Compare and contrast two documentaries or movies (or one of each) by examining areas of analysis.
Review chapter 5 in From Criticai Thinking to Argument. Remember that comparison/contrast means to
discuss how they are similar and how they are different. Essays can be organized in one of two ways:
one side at a time or point by point. The analysis must be supported by outside sources including movie
reviews. Sources will be cited using MLA documentation method (see chapter 7 in our book). An outline
will be required before the rough draft.
Analysis areas can include – plot, message, setting, characters, acting quality, endings, comedy
(physical/verbal), book adaptation success, construction (narrators, voice overs, point of view,
organization,etc.), costumes, music. Pick and choose to use whatever seems most important/relevant in
the context of your comparison. The paper should clearly be a comparison of the two (not an analysis
and then another analysis.)
There must be a reason for the comparison. For example, you could compare/contrast two comedies
about education. You could use two comedies starring Adam Sandler. You could compare a comedy with
a drama because they both have the same message. You could compare a movie based on an actual
event with a documentary about the actual event. You could compare an early movie with a remake or a
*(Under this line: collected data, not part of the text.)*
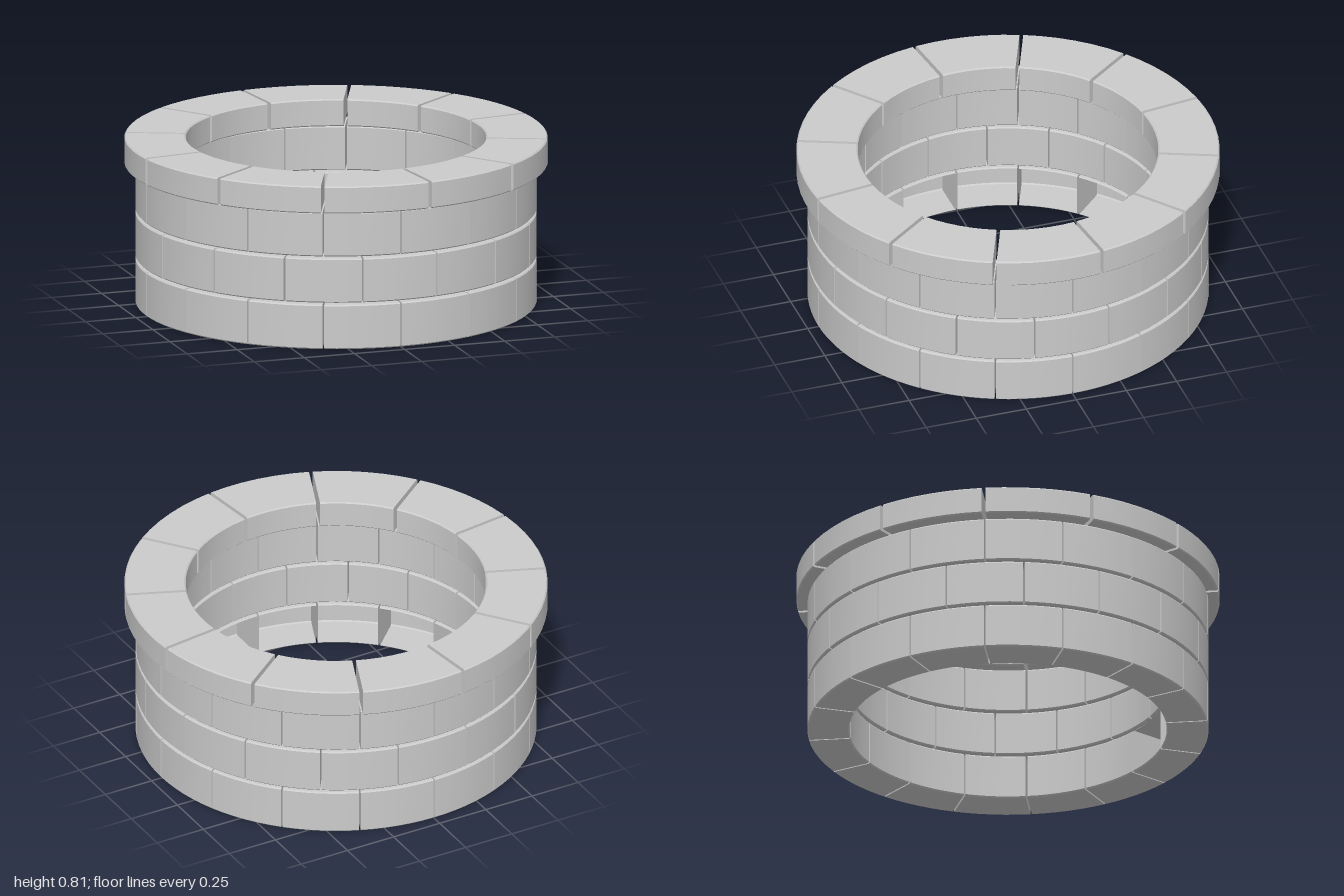
import * as THREE from 'three';
import { toCreasedNormals } from 'three/addons/utils/BufferGeometryUtils.js';

const DEG = Math.PI / 180;
const SEGMENTS = 6;
const CHAMFER = 0.006;

// Curved block: a chamfered rectangle swept from angle a0 to a1 (from +z towards +x).
// The ends are inset by half a joint, so joints have parallel sides.
function blockGeometry({ inner, outer, y0, y1, gap }, a0, a1, open) {
  const c = CHAMFER;
  const profile = [
    [inner + c, y0], [outer - c, y0], [outer, y0 + c], [outer, y1 - c],
    [outer - c, y1], [inner + c, y1], [inner, y1 - c], [inner, y0 + c],
  ];
  const n = profile.length;
  const point = (k, s) => {
    const [r, y] = profile[k % n];
    const inset = gap / 2 / r;
    const a = THREE.MathUtils.lerp(a0 + inset, a1 - inset, s / SEGMENTS);
    return [r * Math.sin(a), y, r * Math.cos(a)];
  };
  const positions = [];
  const triangle = (p, q, r) => positions.push(...p, ...q, ...r);

  for (let k = 0; k < n; k++) {
    if (open && k === 6) continue; // hollow block: no inner face
    for (let s = 0; s < SEGMENTS; s++) {
      const a = point(k, s), b = point(k, s + 1);
      const d = point(k + 1, s), e = point(k + 1, s + 1);
      triangle(a, b, e);
      triangle(a, e, d);
    }
  }
  // End faces
  for (let k = 1; k < n - 1; k++) {
    triangle(point(0, 0), point(k, 0), point(k + 1, 0));
    triangle(point(0, SEGMENTS), point(k + 1, SEGMENTS), point(k, SEGMENTS));
  }
  const geometry = new THREE.BufferGeometry();
  geometry.setAttribute('position', new THREE.Float32BufferAttribute(positions, 3));
  return toCreasedNormals(geometry, 25 * DEG);
}

export function createModel() {
  const model = new THREE.Group();
  model.name = 'stoneRing';
  const stone = new THREE.MeshStandardMaterial({ color: 0xcccccc });
  const hollowStone = new THREE.MeshStandardMaterial({ color: 0xcccccc, side: THREE.DoubleSide });

  // Three staggered wall courses and an overhanging cap
  const wall = { inner: 0.75, outer: 0.948, count: 16, gap: 0.008 };
  const courses = [
    { ...wall, name: 'bottomCourse', y0: 0, y1: 0.216, start: 0, isOpen: (i) => i === 0 || i >= 8 },
    { ...wall, name: 'middleCourse', y0: 0.226, y1: 0.441, start: 11.25 },
    { ...wall, name: 'upperCourse', y0: 0.451, y1: 0.665, start: 0 },
    { name: 'capCourse', inner: 0.71, outer: 1, y0: 0.673, y1: 0.805, count: 12, gap: 0.018, start: 7.5 },
  ];

  for (const course of courses) {
    const ring = new THREE.Group();
    ring.name = course.name;
    const step = 360 / course.count;
    for (let i = 0; i < course.count; i++) {
      const a0 = (course.start + i * step) * DEG;
      const open = course.isOpen ? course.isOpen(i) : false;
      const block = new THREE.Mesh(
        blockGeometry(course, a0, a0 + step * DEG, open),
        open ? hollowStone : stone,
      );
      block.name = course.name === 'capCourse' ? 'capStone' : 'wallStone';
      ring.add(block);
    }
    model.add(ring);
  }
  return model;
}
movie with its sequel. There must be a reason for the comparison. Each student must submit a plan: a
short description ofthe two movies/documentaries and then a rationale for the use of them by 10/2.
Each final essay must be at LEAST FOUR PAGES in length. Final essay packages will include outline,
rough draft, peer sheet, final draft with works cited page and sources used (including notes from the
documentaries.) Essays MUST be submitted in a pocket folder. Essays are worth 75 points and will be
graded on organization, information, and documentation. A more thorough rubric will be distributed as
the peer sheet.